by Minh Nguyen
As a home base for the festival, Portland has a unique cultural character. Renowned for its progressivism and quaint urbanity, the City of Roses is also the whitest large city in the United States, and Oregon has the highest Klan membership per capita of …Read more
In the absence of official attention to the Russian Revolution's hundredth anniversary, art institutions have taken up the task of reflection and interpretation. …Read more
Thomas Trosch gained recognition in the 1990s for paintings that depict comically exaggerated society women chittering away in art-filled interiors, their dialogue conveyed in speech bubbles. For Trosch's recent exhibition at Fredericks & Freiser (his first solo show in New York since 2009), five large paintings from the '90s hung in the rear gallery. Musical Comedy Medley #7 (1996), which measures roughly six by five feet, was exemplary of this period. Five women with bulging eyes and immaculate, sculptural hairdos inhabit a setting that registers alternately as a boudoir, a poolside cabana, and a stage. At the top of the scene is a selection of trite phrases—such as which land is dreamier, arcadia or bohemia?—that suggest the figures are waxing poetic about life, art, and the pursuit of pleasure.
Of course, irony runs the risk of hardenin...Read more
Trafficking in pattern and precision, Veronika Pausova's paintings display arrangements of figurative motifs on flat, frontal planes. In the handsome if modest showing of the Toronto-based Czech artist's work at Simone Subal, eight oils on canvas (all 2017) occupied a light-flooded front gallery to propitious effect: ambient light redoubled the images' considerable pictorial luminosity, while the downtown building's viscera, notably the black pipes running at right angles overhead and protruding from the walls, accentuated the like forms that gave compositional structure to works such as Running Faucets and Hike to Sunken Dot. The setting helped highlight Pausova's near-architectural intuition for the placement of forms within and in relation to her framing edges.
In Tinted Rigs, alien-looking flowers in shocking blues and golden ye...Read more
In her hugely influential 1977 essay "Notes on the Index: Seventies Art in America," Rosalind Krauss identifies a category of contemporary artworks that function as "indexical signs." In plain language, such signs are physical traces of material processes: a photograph, an impression, a cut. Nearly all the forty-seven works in Mexico City-based artist Tania Pérez Córdova's first solo museum exhibition in the United States featured elements—a form cast from a mold, ash flicked from the end of a cigarette, ink leaking from a highlighter into a glass of water—that served as illustrations of Krauss's theory.

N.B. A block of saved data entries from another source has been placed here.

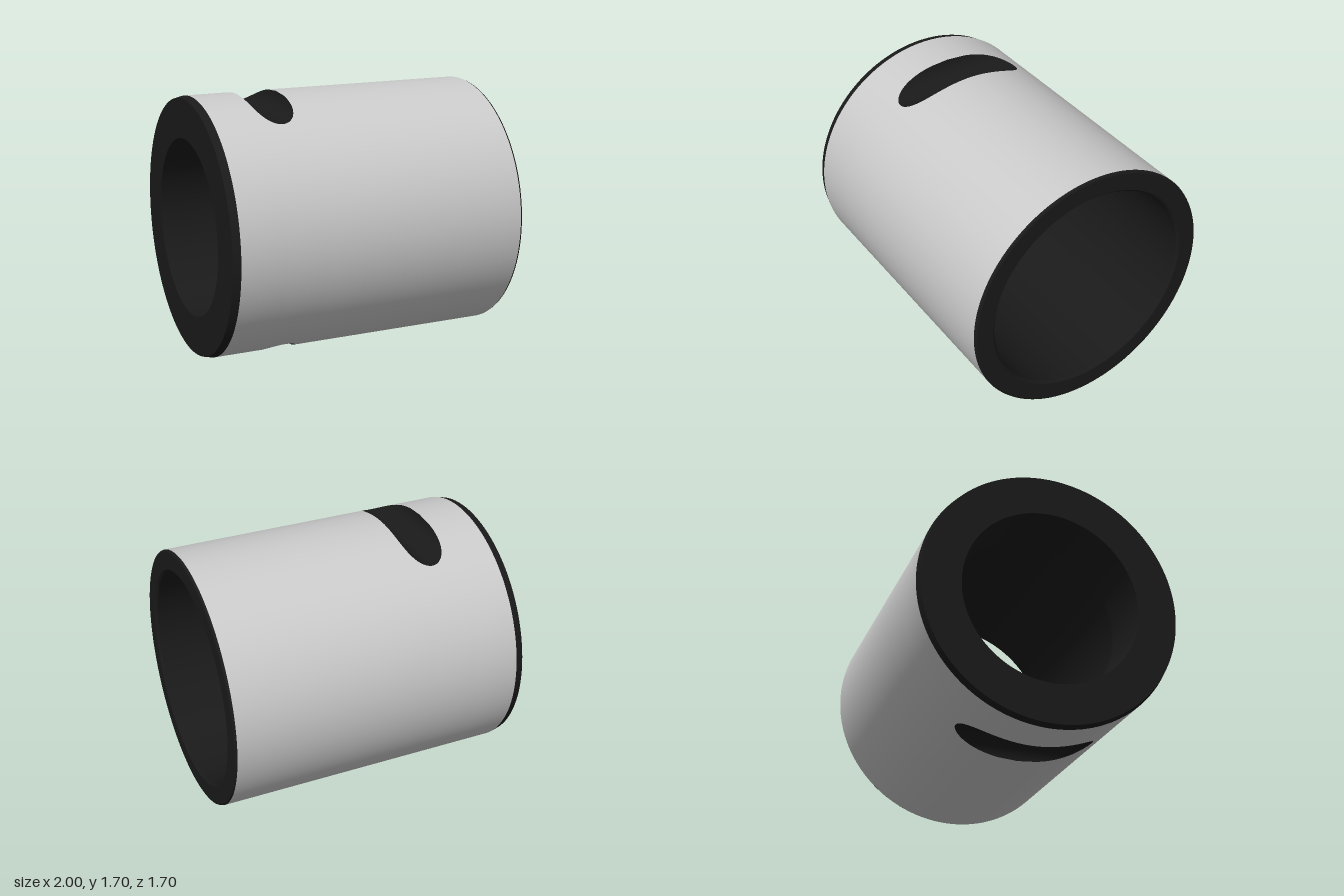
import * as THREE from 'three';
import { toCreasedNormals } from 'three/addons/utils/BufferGeometryUtils.js';

const R = 0.85;                       // outer radius, also height of the axis
const SEG = 160;
const SLOT = { x: -0.515, halfWidth: 0.138, depth: 0.13 };

// Turned surface about the x axis; profile holds [x, radius] pairs.
function turned(profile) {
  const g = new THREE.LatheGeometry(profile.map(([x, r]) => new THREE.Vector2(r, x)), SEG);
  g.rotateZ(-Math.PI / 2);
  return toCreasedNormals(g, 0.35);
}

// Grid surface: at(u, v) returns { p, n } for u, v in 0..1.
function surface(at, nu, nv) {
  const pos = [], nor = [], idx = [];
  for (let i = 0; i <= nu; i++) {
    for (let j = 0; j <= nv; j++) {
      const { p, n } = at(i / nu, j / nv);
      pos.push(...p);
      nor.push(...n);
      if (i < nu && j < nv) {
        const a = i * (nv + 1) + j, b = a + nv + 1;
        idx.push(a, b, a + 1, b, b + 1, a + 1);
      }
    }
  }
  const g = new THREE.BufferGeometry();
  g.setAttribute('position', new THREE.Float32BufferAttribute(pos, 3));
  g.setAttribute('normal', new THREE.Float32BufferAttribute(nor, 3));
  g.setIndex(idx);
  return g;
}

// Half-round slot section: u runs across the slot along x.
function slotSection(u) {
  const a = u * Math.PI;
  const x = SLOT.x - SLOT.halfWidth * Math.cos(a);
  const h = R - SLOT.depth * Math.sin(a);
  return { a, x, h, half: Math.acos(Math.min(1, h / R)) };
}

export function createModel() {
  const model = new THREE.Group();
  const body = new THREE.Group();
  body.position.y = R;
  model.add(body);

  const grey = new THREE.MeshStandardMaterial({ color: 0xcccccc });
  const dark = new THREE.MeshStandardMaterial({ color: 0x1a1a1a });
  const add = (name, geometry, material) => {
    const mesh = new THREE.Mesh(geometry, material);
    mesh.name = name;
    body.add(mesh);
    return mesh;
  };

  // Outer shell on either side of the slots
  const x0 = SLOT.x - SLOT.halfWidth, x1 = SLOT.x + SLOT.halfWidth;
  add('outerShellShort', turned([[-0.95, R], [x0, R]]), grey);
  add('outerShellLong', turned([[x1, R], [0.985, R]]), grey);

  // Shell walls between the slots, front and back
  const band = surface((u, v) => {
    const { x, half } = slotSection(u);
    const t = half + v * (Math.PI - 2 * half);      // angle from straight up
    const y = Math.cos(t), z = Math.sin(t);
    return { p: [x, R * y, R * z], n: [0, y, z] };
  }, 40, 80);
  band.index.array.reverse();

  // Slot floor, a half-round channel running straight across in z
  const channel = surface((u, v) => {
    const { a, x, h, half } = slotSection(u);
    const z = R * Math.sin(half) * (2 * v - 1);
    const n = new THREE.Vector3(Math.cos(a) / SLOT.halfWidth, Math.sin(a) / SLOT.depth, 0).normalize();
    return { p: [x, h, z], n: n.toArray() };
  }, 40, 16);
  channel.index.array.reverse();

  // Half turns about x give the opposite wall and slot
  for (const [i, side] of ['front', 'back'].entries()) {
    add(side + 'SlotWall', band, grey).rotation.x = i * Math.PI;
  }
  for (const [i, side] of ['top', 'bottom'].entries()) {
    add(side + 'Slot', channel, dark).rotation.x = i * Math.PI;
  }

  // End faces, chamfers and stepped bore
  add('boreAndEnds', turned([
    [0.985, R], [0.995, 0.846], [1, 0.835],
    [1, 0.72], [0.985, 0.705],
    [-0.52, 0.705], [-0.61, 0.58],
    [-1, 0.58], [-1, 0.838], [-0.95, R],
  ]), dark);

  // Keep surface winding in step with the stored normals
  for (const g of [band, channel]) {
    const p = g.attributes.position, n = g.attributes.normal, k = g.index;
    const m = Math.floor(k.count / 12) * 6;
    const [A, B, C] = [0, 1, 2].map(j => new THREE.Vector3().fromBufferAttribute(p, k.getX(m + j)));
    const face = B.sub(A).cross(C.sub(A));
    if (face.dot(new THREE.Vector3().fromBufferAttribute(n, k.getX(m))) < 0) k.array.reverse();
  }
  return model;
}
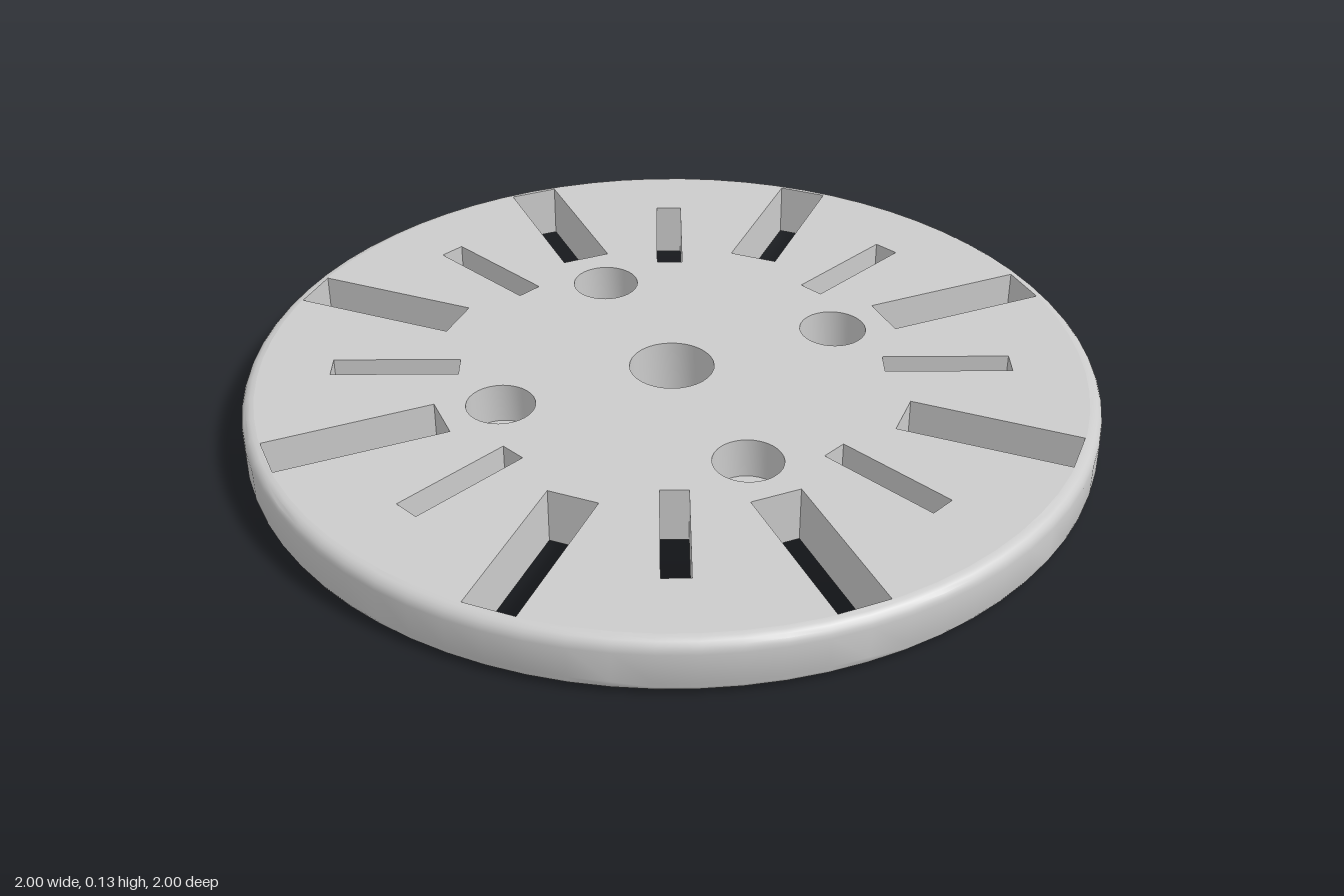
import * as THREE from 'three';
import { mergeGeometries, toCreasedNormals } from 'three/addons/utils/BufferGeometryUtils.js';

const H = 0.133;       // disc thickness
const FILLET = 0.03;   // rounded outer edge
const RIM_SEGS = 72, HOLE_SEGS = 32;
const BORE_R = 0.1;
const BOLT = { dist: 0.425, r: 0.045, headR: 0.08, floor: 0.035 };

// Long slots every 45 degrees, short slots between them
const slots = [];
for (let i = 0; i < 16; i++) {
  const angle = (i * Math.PI) / 8;
  slots.push(i % 2 === 0
    ? { angle, inner: 0.565, outer: 0.966, width: 0.12, name: 'longSlot' }
    : { angle, inner: 0.5, outer: 0.8, width: 0.064, name: 'shortSlot' });
}
const boltAngles = [0, 1, 2, 3].map(i => (i * Math.PI) / 2);

function circle(r, segs, cx = 0, cy = 0) {
  return Array.from({ length: segs }, (_, i) => {
    const a = (i / segs) * Math.PI * 2;
    return new THREE.Vector2(cx + r * Math.sin(a), cy + r * Math.cos(a));
  });
}

// Flat face of the disc with all openings cut out
function faceGeometry(boltRadius) {
  const shape = new THREE.Shape(circle(1 - FILLET, RIM_SEGS));
  const cut = pts => shape.holes.push(new THREE.Path(pts));
  cut(circle(BORE_R, HOLE_SEGS));
  for (const a of boltAngles) {
    cut(circle(boltRadius, HOLE_SEGS, BOLT.dist * Math.cos(a), BOLT.dist * Math.sin(a)));
  }
  for (const { angle, inner, outer, width } of slots) {
    const w = width / 2;
    cut([[inner, -w], [outer, -w], [outer, w], [inner, w]].map(([x, y]) =>
      new THREE.Vector2(x, y).rotateAround(new THREE.Vector2(), angle)));
  }
  return new THREE.ShapeGeometry(shape);
}

// Four inward-facing walls of a radial slot
function slotGeometry({ angle, inner, outer, width }) {
  const len = outer - inner;
  const walls = [0, 1, 2, 3].map(i => {
    const along = i % 2 === 0;
    return new THREE.PlaneGeometry(along ? len : width, H)
      .translate(0, 0, -(along ? width : len) / 2)
      .rotateY((i * Math.PI) / 2);
  });
  return mergeGeometries(walls).translate((inner + outer) / 2, H / 2, 0).rotateY(angle);
}

function turned(points, segs) {
  const profile = points.map(([r, y]) => new THREE.Vector2(r, y));
  return toCreasedNormals(new THREE.LatheGeometry(profile, segs), 0.6);
}

export function createModel() {
  const group = new THREE.Group();
  const material = new THREE.MeshStandardMaterial({ color: 0xcccccc });
  const add = (name, geometry) => {
    const mesh = new THREE.Mesh(geometry, material);
    mesh.name = name;
    group.add(mesh);
    return mesh;
  };

  // Top and bottom faces
  add('topFace', faceGeometry(BOLT.headR).rotateX(-Math.PI / 2).translate(0, H, 0));
  add('bottomFace', faceGeometry(BOLT.r).rotateX(Math.PI / 2));

  // Outer rim, rounded at both edges
  const rim = [];
  for (const [cy, start] of [[FILLET, -Math.PI / 2], [H - FILLET, 0]]) {
    for (let i = 0; i <= 5; i++) {
      const a = start + (i / 5) * (Math.PI / 2);
      rim.push([1 - FILLET + FILLET * Math.cos(a), cy + FILLET * Math.sin(a)]);
    }
  }
  add('rim', turned(rim, RIM_SEGS));

  // Centre bore
  add('centreBore', turned([[BORE_R, H], [BORE_R, 0]], HOLE_SEGS));

  // Counterbored bolt holes
  const boltHole = turned([[BOLT.headR, H], [BOLT.headR, BOLT.floor],
    [BOLT.r, BOLT.floor], [BOLT.r, 0]], HOLE_SEGS);
  for (const a of boltAngles) {
    add('boltHole', boltHole).position.set(BOLT.dist * Math.cos(a), 0, -BOLT.dist * Math.sin(a));
  }

  // Slot walls
  for (const slot of slots) add(slot.name, slotGeometry(slot));

  return group;
}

A Person Possessed by Curiosity (2015) was among a number of works that foregrounded traces of the digital financial systems that organize our lives. Pressed into the recessed center of an unglazed slab-clay platter is the i...Read more
To enter Rosy Keyser's twelve-painting show at Maccarone's Boyle Heights space, one had to pass a story-high Carol Bove grid sculpture in the gallery's side yard. The sculpture formally echoed neighboring buildings' paned factory windows and wrought-iron door grates, attuning this viewer to the three-dimensionality and underlying rectilinear structure of five paintings on view that Keyser made using wood-bead seat mats of the sort used by taxi drivers. The beaded cushions as well as bundles of string are variously twisted across exposed stretcher bars in these works, spilling into the viewer's space. The pieces are almost entirely absent canvas (the woven support appears in only one) and, like much of Keyser's previous works, can be considered both paintings and sculptures. In some, like Oh Gary Snyder, Where'd You Go? (all works 2017), Keyser painted the...Read more
by Dave Hickey
Dave Hickey tackled Land art with characteristic vigor in an essay for A.i.A.'s September-October 1971 issue. With occasional detours into country music and The Wizard of Oz, he speculated on what seeing Land art as a new form of landscape, and on what this reconfiguration of "ground" would mean the status of the art object. Along the way he slips in a provocative thesis opposing Pop art and Land art as the favored forms of two art-world ecosystems that were rapidly expanding in the sixties and seventies: galleries and magazines. …Read more